Unlike other 3D televisions that require viewers wear a pair of glasses, Toshiba's TVs achieve the illusion of depth thanks to a thin sheet of small lenses in front of the display. The lenses split light from the screen to one of nine points in front of the TV. If the viewer sits in one of these 'sweet spots' they see the 3D illusion.
The TV was first unveiled at October's Ceatec show in Japan and drew long queues of people eager to see it. (See video of the Ceatec launch on YouTube.)
"It has been three months. I think we should show [the TVs] with better technology," said Masaaki Oosumi, president of Toshiba's digital media network unit.
At Ceatec Toshiba showed two models, a 12in and a 20in television. At the time, Oosumi recognised the need for larger screen sizes for markets outside of Japan and said the US market demands screens of around 40in and larger.
Both models are due on sale in Japan before the end of the month. The TVs will cost around ¥120,000 (£920) and ¥240,000 (£1,840) respectively.
Oosumi didn't provide any more details about Toshiba's CES plans, but he did confirm the company would be working on making larger screens in 2011.
"Next year is the key year to extend development of the technology and extend the screen size," said Oosumi.
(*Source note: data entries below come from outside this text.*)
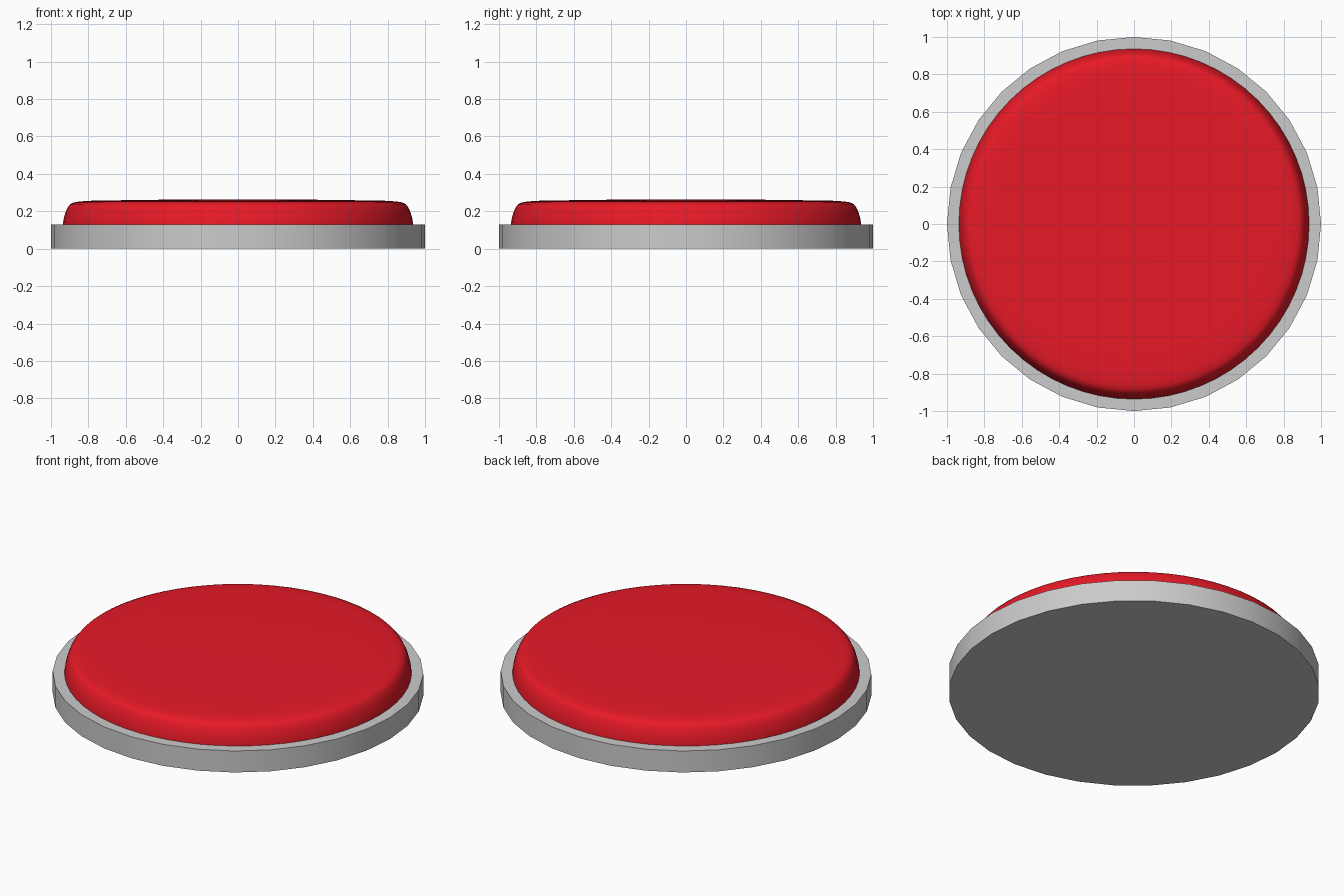
import bpy, bmesh
from math import sin, cos, tau, radians

if "Cube" in bpy.data.objects:
    bpy.data.objects.remove(bpy.data.objects["Cube"])


def lathe(name, profile, sides):
    """Revolve (radius, z) points around z; both ends are capped."""
    bm = bmesh.new()
    rings = [[bm.verts.new((r * cos(tau * i / sides), r * sin(tau * i / sides), z))
              for i in range(sides)] for r, z in profile]
    for low, high in zip(rings, rings[1:]):
        for i in range(sides):
            j = (i + 1) % sides
            bm.faces.new((low[i], low[j], high[j], high[i]))
    bm.faces.new(rings[0][::-1])
    bm.faces.new(rings[-1])
    mesh = bpy.data.meshes.new(name)
    bm.to_mesh(mesh)
    bm.free()
    obj = bpy.data.objects.new(name, mesh)
    bpy.context.collection.objects.link(obj)
    bpy.ops.object.select_all(action='DESELECT')
    obj.select_set(True)
    bpy.context.view_layer.objects.active = obj
    bpy.ops.object.shade_smooth_by_angle(angle=radians(35))
    return obj


# Grey base disc
lathe("base", [(1, 0), (1, 0.128)], 32)

# Red push cap with a rounded shoulder and a nearly flat crown
cap = lathe("button_cap", [
    (0.937, 0.12), (0.936, 0.135), (0.931, 0.165), (0.922, 0.195),
    (0.910, 0.222), (0.897, 0.238), (0.878, 0.247), (0.850, 0.252),
    (0.800, 0.256), (0.700, 0.258), (0.400, 0.262), (0.100, 0.263)], 64)
red = bpy.data.materials.new("red")
red.diffuse_color = (0.8, 0.01, 0.02, 1)
red.use_nodes = True
red.node_tree.nodes["Principled BSDF"].inputs["Base Color"].default_value = red.diffuse_color
cap.data.materials.append(red)
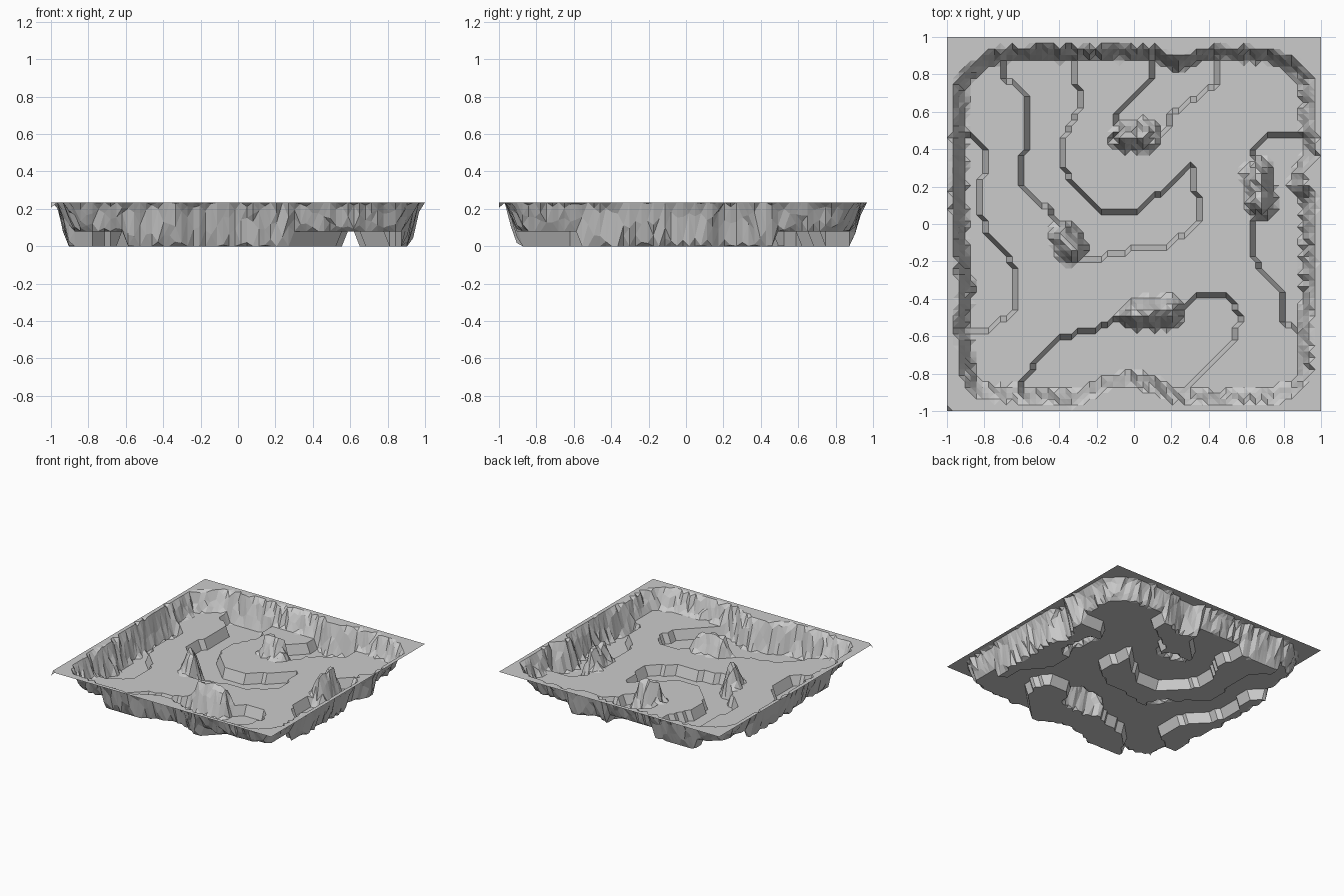
import bpy, bmesh, random
from mathutils import Vector
from mathutils.geometry import intersect_point_line

if "Cube" in bpy.data.objects:
    bpy.data.objects.remove(bpy.data.objects["Cube"])

random.seed(4)
N = 63                      # grid cells per side
RIM, FLOOR, CHANNEL = 0.235, 0.08, 0.0

# Outline of the rim wall (middle of the slope)
basin = [(-.93, .75), (-.8, .88), (-.66, .91), (.08, .915), (.25, .86), (.43, .92),
         (.73, .9), (.84, .85), (.92, .77), (.93, .5), (.95, .38), (.88, .28),
         (.86, .21), (.93, .14), (.93, -.4), (.9, -.57), (.92, -.78), (.86, -.87),
         (.73, -.92), (.46, -.93), (.2, -.91), (.09, -.85), (-.05, -.82),
         (-.18, -.86), (-.32, -.93), (-.6, -.91), (-.84, -.89), (-.89, -.79),
         (-.92, -.54), (-.89, -.33), (-.92, -.2), (-.94, .13)]

# Sunken channels in the floor
channels = [
    # curved channel from the back wall to the middle
    [(-.69, 1), (-.69, .78), (-.56, .69), (-.56, .45), (-.6, .37), (-.6, .21),
     (-.45, .07), (-.37, -.09), (-.29, -.2), (-.21, -.2), (-.1, -.15), (.19, -.12),
     (.34, .01), (.34, .13), (.31, .33), (.17, .19), (.03, .08), (-.18, .05),
     (-.37, .28), (-.38, .45), (-.3, .6), (-.3, .72), (-.33, 1)],
    # back wedge
    [(.1, 1), (.1, .77), (-.09, .6), (-.12, .45), (-.02, .4), (.17, .5),
     (.19, .58), (.44, .75), (.45, 1)],
    # front bay
    [(-.61, -1), (-.61, -.84), (-.4, -.61), (-.13, -.54), (-.02, -.44), (.25, -.46),
     (.35, -.38), (.51, -.38), (.57, -.49), (.54, -.62), (.3, -.85), (.3, -1)],
    # right bay
    [(1, .48), (.73, .48), (.64, .4), (.61, .24), (.65, .1), (.64, -.19),
     (.78, -.35), (.81, -.54), (1, -.6)],
    # left bay
    [(-1, .48), (-.84, .46), (-.79, .37), (-.83, .13), (-.8, -.03), (-.64, -.22),
     (-.64, -.46), (-.77, -.56), (-1, -.57)],
]

# Rock pillars: ridge start, ridge end
pillars = [((-.05, .47), (.06, .475)), ((-.38, -.06), (-.33, -.14)),
           ((.0, -.48), (.19, -.47)), ((.66, .27), (.68, .11))]


def inside(p, poly):
    hit = False
    for (ax, ay), (bx, by) in zip(poly, poly[1:] + poly[:1]):
        if (ay > p.y) != (by > p.y) and p.x < ax + (p.y - ay) * (bx - ax) / (by - ay):
            hit = not hit
    return hit


def seg_dist(p, a, b):
    a, b = Vector(a), Vector(b)
    t = max(0, min(1, intersect_point_line(p, a, b)[1]))
    return (p - a.lerp(b, t)).length


def height(p):
    jitter = random.uniform(-.012, .012)
    base = CHANNEL if any(inside(p, c) for c in channels) else FLOOR
    # rim wall, about two cells wide
    d = min(seg_dist(p, a, b) for a, b in zip(basin, basin[1:] + basin[:1]))
    d = (d if inside(p, basin) else -d) + jitter
    f = max(0, min(1, .5 - d / .06))
    # pillars
    for a, b in pillars:
        f = max(f, min(1, 1 - (seg_dist(p, a, b) + jitter - .018) / .06))
    return base + (RIM - base) * f


# Terrain sheet
mesh = bpy.data.meshes.new("canyon_terrain")
bm = bmesh.new()
bmesh.ops.create_grid(bm, x_segments=N, y_segments=N, size=1)
for v in bm.verts:
    v.co.z = height(v.co.xy)
    if v.co.x < -.999 and v.co.y < -.999:   # chipped corner
        v.co.z = .205
bmesh.ops.triangulate(bm, faces=bm.faces[:])
bm.to_mesh(mesh)
bm.free()
terrain = bpy.data.objects.new("canyon_terrain", mesh)
bpy.context.collection.objects.link(terrain)
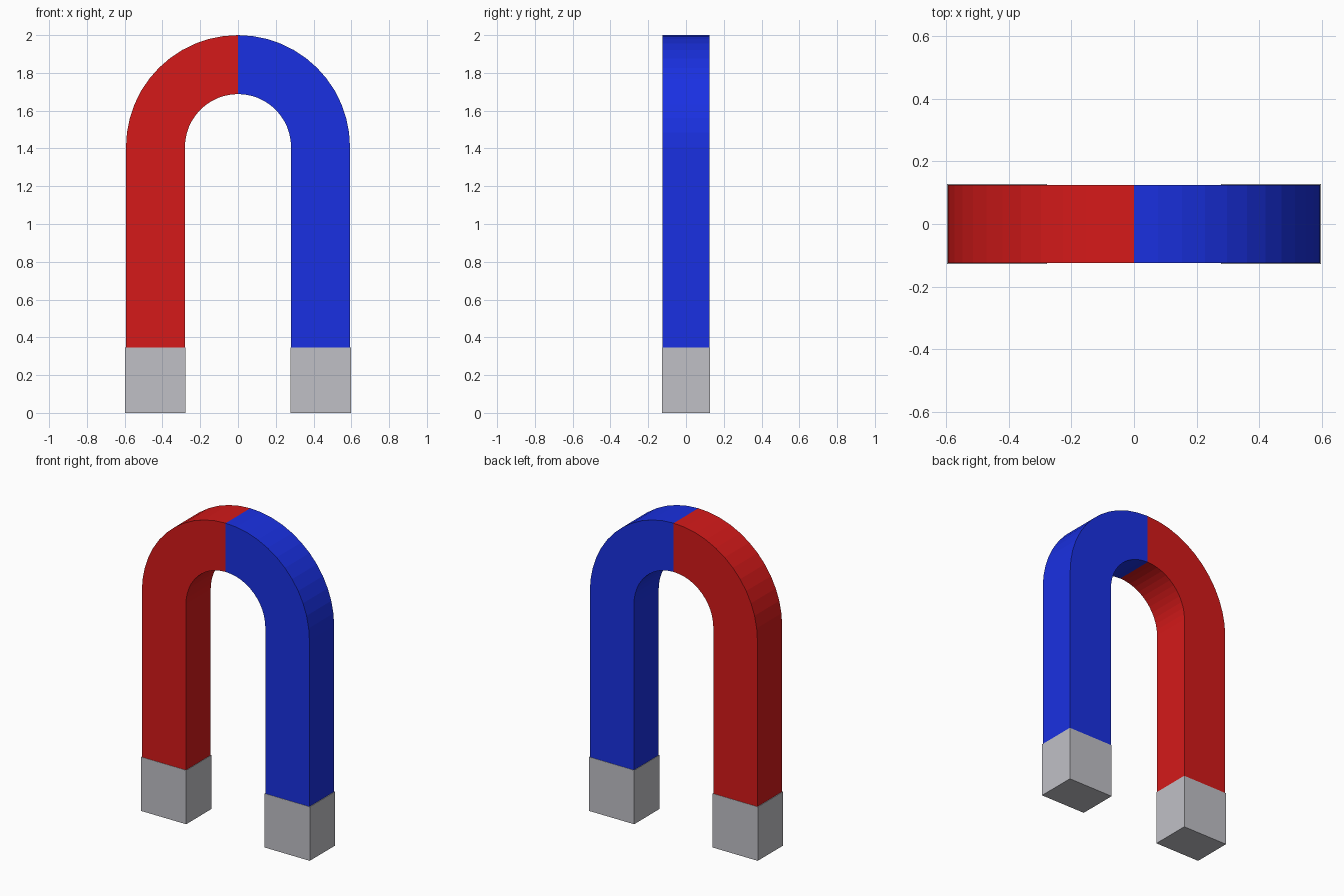
import bpy, bmesh, math

if "Cube" in bpy.data.objects:
    bpy.data.objects.remove(bpy.data.objects["Cube"])

R_OUT, R_IN = 0.593, 0.281      # outer and inner bend radius
Z_BEND, Z_TIP = 1.407, 0.345    # start of the bend, top of the steel tips
DEPTH = 0.25
TIP_SIZE = (0.319, 0.254, Z_TIP)
TIP_X = 0.4375
SEG = 12                        # flat facets per quarter bend


def material(name, rgb):
    m = bpy.data.materials.new(name)
    m.diffuse_color = (*rgb, 1)
    m.use_nodes = True
    m.node_tree.nodes["Principled BSDF"].inputs["Base Color"].default_value = m.diffuse_color
    return m


red = material("red", (0.66, 0.01, 0.01))
blue = material("blue", (0.01, 0.03, 0.76))
steel = material("steel grey", (0.53, 0.53, 0.565))


def add_object(name, bm, mat):
    bmesh.ops.recalc_face_normals(bm, faces=bm.faces)
    mesh = bpy.data.meshes.new(name)
    bm.to_mesh(mesh)
    bm.free()
    mesh.materials.append(mat)
    bpy.context.collection.objects.link(bpy.data.objects.new(name, mesh))


def extrude_profile(name, outline, depth, mat):
    """Extrude a closed XZ outline along y."""
    bm = bmesh.new()
    face = bm.faces.new([bm.verts.new((x, -depth / 2, z)) for x, z in outline])
    new = bmesh.ops.extrude_face_region(bm, geom=[face], use_keep_orig=True)["geom"]
    bmesh.ops.translate(bm, vec=(0, depth, 0),
                        verts=[g for g in new if isinstance(g, bmesh.types.BMVert)])
    add_object(name, bm, mat)


def box(name, centre, size, mat):
    bm = bmesh.new()
    bmesh.ops.create_cube(bm, size=1)
    bmesh.ops.scale(bm, vec=size, verts=bm.verts)
    bmesh.ops.translate(bm, vec=centre, verts=bm.verts)
    add_object(name, bm, mat)


for side, label, mat in ((-1, "red", red), (1, "blue", blue)):
    # Straight leg plus quarter bend up to the centre seam
    angles = [math.pi / 2 * i / SEG for i in range(SEG + 1)]
    outer, inner = ([(side * r * math.cos(a), Z_BEND + r * math.sin(a)) for a in angles]
                    for r in (R_OUT, R_IN))
    outline = [(side * R_IN, Z_TIP), (side * R_OUT, Z_TIP)] + outer + inner[::-1]
    extrude_profile(label + "_half", outline, DEPTH, mat)

    # Slightly wider steel pole tip
    box(label + "_pole_tip", (side * TIP_X, 0, Z_TIP / 2), TIP_SIZE, steel)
The International Consumer Electronics Show runs from January 6 to 9 at the Las Vegas Convention Center.
See also: How to set up a 3D HDTV